In response, companies have stepped up the pay, the benefits and the working conditions. A crop worker now could make substantially more than minimum wage in a lot of places. Farmers are even recruiting and offering bonuses.

It’s hard work, though. Apparently many of the people who try it only last a few days. So where’s the American work ethic? Maybe that only applies to Central America.

 

In case you’ve gotten your news about the Syrian refugees from your friends’ Facebook posts…

Refugees are people who are being persecuted in their own country who would like to go somewhere else until the threat has passed and they can go back home.

Are the Syrians refugees?

According to the New York Times, Syrians are being killed en masse, although the difficulty getting information means that the numbers – more than 200,000 fatalities – are probably much higher. They’re being gunned down at close range, starving, and even dying in U.S. attacks against ISIS. Hundreds are being tortured. Hundreds of thousands are under siege. These are civilians, not political figures or members of the military.

So yes. They are refugees.

I’ve been seeing memes and statements on Facebook indicating that if we help some, the bad guys will take advantage and hitch a ride on the wave. The people who say this seem to think it’s easy for refugees to get into the United States. This isn’t true.

If people in the United States stop freaking out over whether any of these refugees might be a terrorist, some of the Syrians may be able to go through the process of being allowed refugee status. To do this, they must get a referral from the U.S. Refugee Admissions Program. A person who is able to get that referral gets to go through the application, investigation, and interview process, and after that they may be allowed to come to this country. But the number allowed in has always been capped, and now it sounds as if most of the people in our country (made up of the children and grandchildren of refugees) want to deny the rest, as well.

It seems to me that this is the result of the fear-mongering mentioned at the beginning of this paragraph, but there is another question I’ve seen floating around that should probably be addressed, too.

What about the strain on our resources?

Now, I’ve seen on Facebook that a lot of people are using the excuse: “But we have children and veterans and homeless who aren’t being taken care of, so why should we help someone else?”

I agree that our own people should also receive help, and I believe that our government could allot resources to feed and house all of them, as well as thousands of refugees. Where would they get that money? How about from the private corporations that have received government bailouts? Here’s a list of the companies and the billions of dollars they’ve received from the U.S. government. Why are we -all of us who pay our taxes- helping rich people instead of feeding our own poor, or those who are being persecuted?

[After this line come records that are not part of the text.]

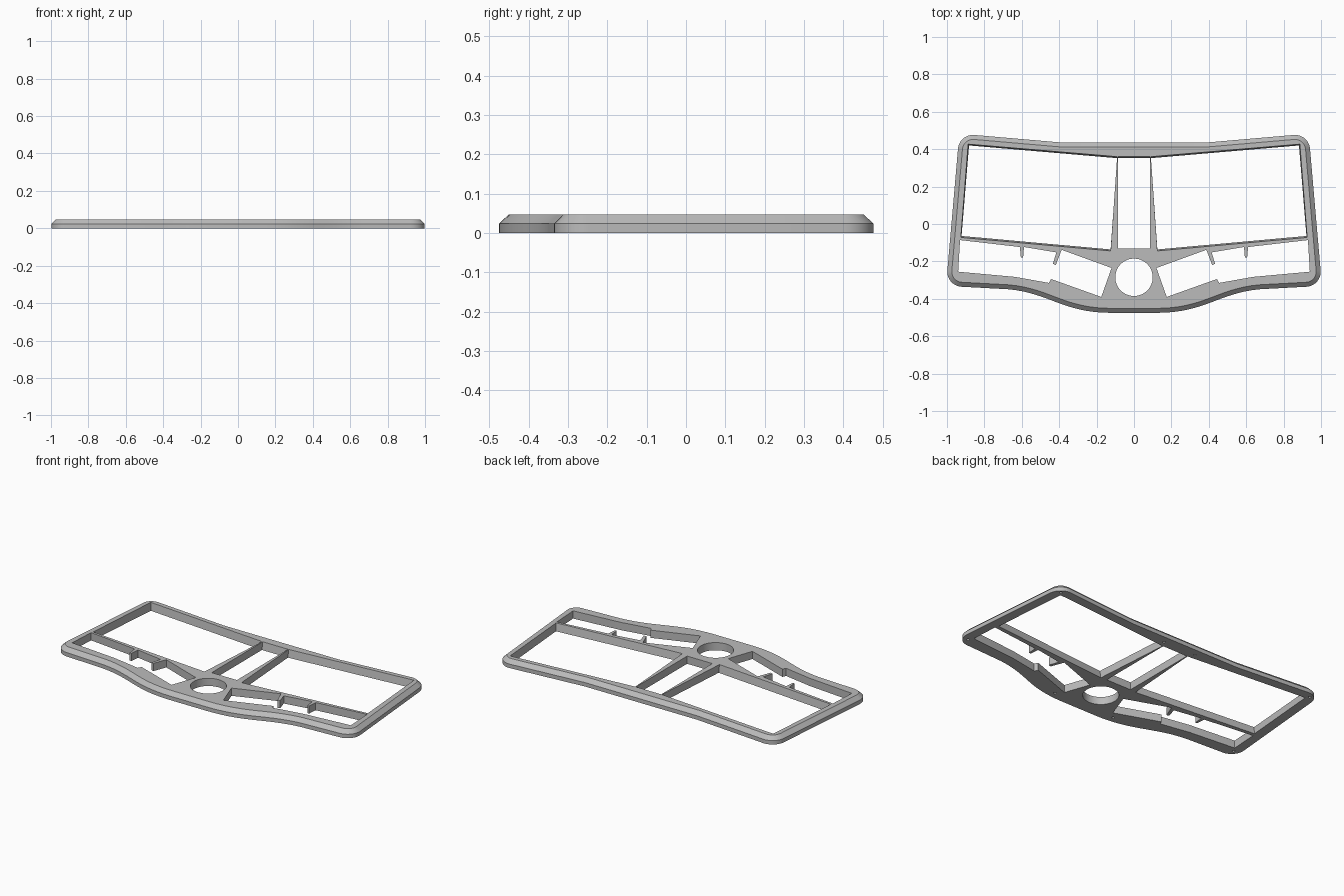
import bpy, bmesh, math
from mathutils import Vector

cube = bpy.data.objects.get("Cube")
if cube:
    bpy.data.objects.remove(cube, do_unlink=True)

HEIGHT, WALL, CHAMFER = 0.047, 0.024, 0.024


def fillet(before, corner, after, radius, steps=10):
    """Arc that rounds a corner between two straight edges."""
    c = Vector(corner)
    a, b = (Vector(before) - c).normalized(), (Vector(after) - c).normalized()
    half = a.angle(b) / 2
    centre = c + (a + b).normalized() * radius / math.sin(half)
    start = c + a * radius / math.tan(half) - centre
    end = c + b * radius / math.tan(half) - centre
    sweep = start.angle_signed(end)
    arc = []
    for i in range(steps + 1):
        t = -sweep * i / steps
        arc.append(centre + Vector((start.x * math.cos(t) - start.y * math.sin(t),
                                    start.x * math.sin(t) + start.y * math.cos(t))))
    return arc


def bezier(p, q, r, s, steps=16):
    p, q, r, s = map(Vector, (p, q, r, s))
    return [p * (1 - t) ** 3 + q * 3 * t * (1 - t) ** 2 + r * 3 * t * t * (1 - t) + s * t ** 3
            for t in (i / steps for i in range(steps + 1))]


def mirror(points):
    return [Vector((-p[0], p[1])) for p in reversed(points)]


def inset(points, width):
    """Move a clockwise outline inward with mitred corners."""
    result = []
    for i, p in enumerate(points):
        d1 = (p - points[i - 1]).normalized()
        d2 = (points[(i + 1) % len(points)] - p).normalized()
        n1, n2 = Vector((d1.y, -d1.x)), Vector((d2.y, -d2.x))
        result.append(p + (n1 + n2) * width / (1 + n1.dot(n2)))
    return result


def circle(x, y, radius, sides):
    return [(x + radius * math.cos(math.tau * i / sides),
             y + radius * math.sin(math.tau * i / sides)) for i in range(sides)]


# Outer outline: stepped back edge, rounded corners, bulging front edge
back_bend, back_corner = (0.38, 0.435), (0.934, 0.483)
front_corner, front_bend = (1.005, -0.331), (0.67, -0.349)
half = [Vector(back_bend)]
half += fillet(back_bend, back_corner, front_corner, 0.08)
half += fillet(back_corner, front_corner, front_bend, 0.08)
half += bezier(front_bend, (0.45, -0.37), (0.38, -0.475), (0.12, -0.475))
outline = half + mirror(half)

# Large rear opening with slightly sloping walls, as (top, bottom) loops
rear_top = [(0.09, 0.36), (0.887, 0.427), (0.926, -0.072), (0.125, -0.144)]
rear_bottom = [(0.09, 0.352), (0.882, 0.42), (0.922, -0.064), (0.125, -0.136)]

# Front opening with two small tabs and a stepped front edge
front_opening = [
    (0.93, -0.086), (0.61, -0.123), (0.605, -0.18), (0.593, -0.18), (0.588, -0.123),
    (0.415, -0.152), (0.434, -0.213), (0.418, -0.219), (0.387, -0.138),
    (0.12, -0.235), (0.175, -0.39), (0.444, -0.294), (0.455, -0.315),
    (0.635, -0.283), (0.94, -0.255)]

# Slot between the two ribs, and the round hole
slot_back = [(-0.085, 0.36), (0.085, 0.36)]
slot_front = [(0.085, -0.132), (-0.085, -0.132)]
slot_low = [(x, y - 0.008) for x, y in slot_back]
round_hole = circle(0, -0.285, 0.1, 64)

openings = [(rear_top, rear_bottom), (mirror(rear_top), mirror(rear_bottom)),
            (front_opening, front_opening), (mirror(front_opening),) * 2,
            (slot_back + slot_front, slot_low + slot_front),
            (round_hole, round_hole)]

bm = bmesh.new()


def ring(points, z):
    verts = [bm.verts.new((p[0], p[1], z)) for p in points]
    edges = [bm.edges.new((v, verts[(i + 1) % len(verts)])) for i, v in enumerate(verts)]
    return verts, edges


def wall(lower, upper):
    for i in range(len(lower)):
        j = (i + 1) % len(lower)
        bm.faces.new((lower[i], lower[j], upper[j], upper[i]))


# Outer wall and chamfer
base, bottom_edges = ring(outline, 0)
shoulder, _ = ring(outline, WALL)
rim, top_edges = ring(inset(outline, CHAMFER), HEIGHT)
wall(base, shoulder)
wall(shoulder, rim)

# Opening walls
for top_loop, bottom_loop in openings:
    upper, upper_edges = ring(top_loop, HEIGHT)
    lower, lower_edges = ring(bottom_loop, 0)
    top_edges += upper_edges
    bottom_edges += lower_edges
    wall(lower, upper)

# Blind screw holes in the underside
for x, y in ((0.897, 0.442), (0.11, 0.39), (0.957, -0.285), (0.21, -0.43)):
    for side in (-1, 1):
        lower, lower_edges = ring(circle(side * x, y, 0.008, 12), 0)
        upper, _ = ring(circle(side * x, y, 0.008, 12), 0.02)
        bottom_edges += lower_edges
        wall(lower, upper)
        bm.faces.new(upper)

# Top and bottom surfaces
for edges, direction in ((top_edges, 1), (bottom_edges, -1)):
    bmesh.ops.triangle_fill(bm, edges=edges, use_beauty=True, normal=(0, 0, direction))
bmesh.ops.recalc_face_normals(bm, faces=bm.faces[:])

mesh = bpy.data.meshes.new("panel_frame")
bm.to_mesh(mesh)
bm.free()
frame = bpy.data.objects.new("panel_frame", mesh)
bpy.context.collection.objects.link(frame)

# Plain grey
grey = bpy.data.materials.new("plain grey")
grey.use_nodes = True
grey.diffuse_color = (0.5, 0.5, 0.5, 1)
grey.node_tree.nodes["Principled BSDF"].inputs["Base Color"].default_value = (0.5, 0.5, 0.5, 1)
mesh.materials.append(grey)

bpy.ops.object.select_all(action="DESELECT")
frame.select_set(True)
bpy.context.view_layer.objects.active = frame
bpy.ops.object.shade_smooth_by_angle(angle=math.radians(30))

That’s an interesting question. I’d like to know what you think the answer is.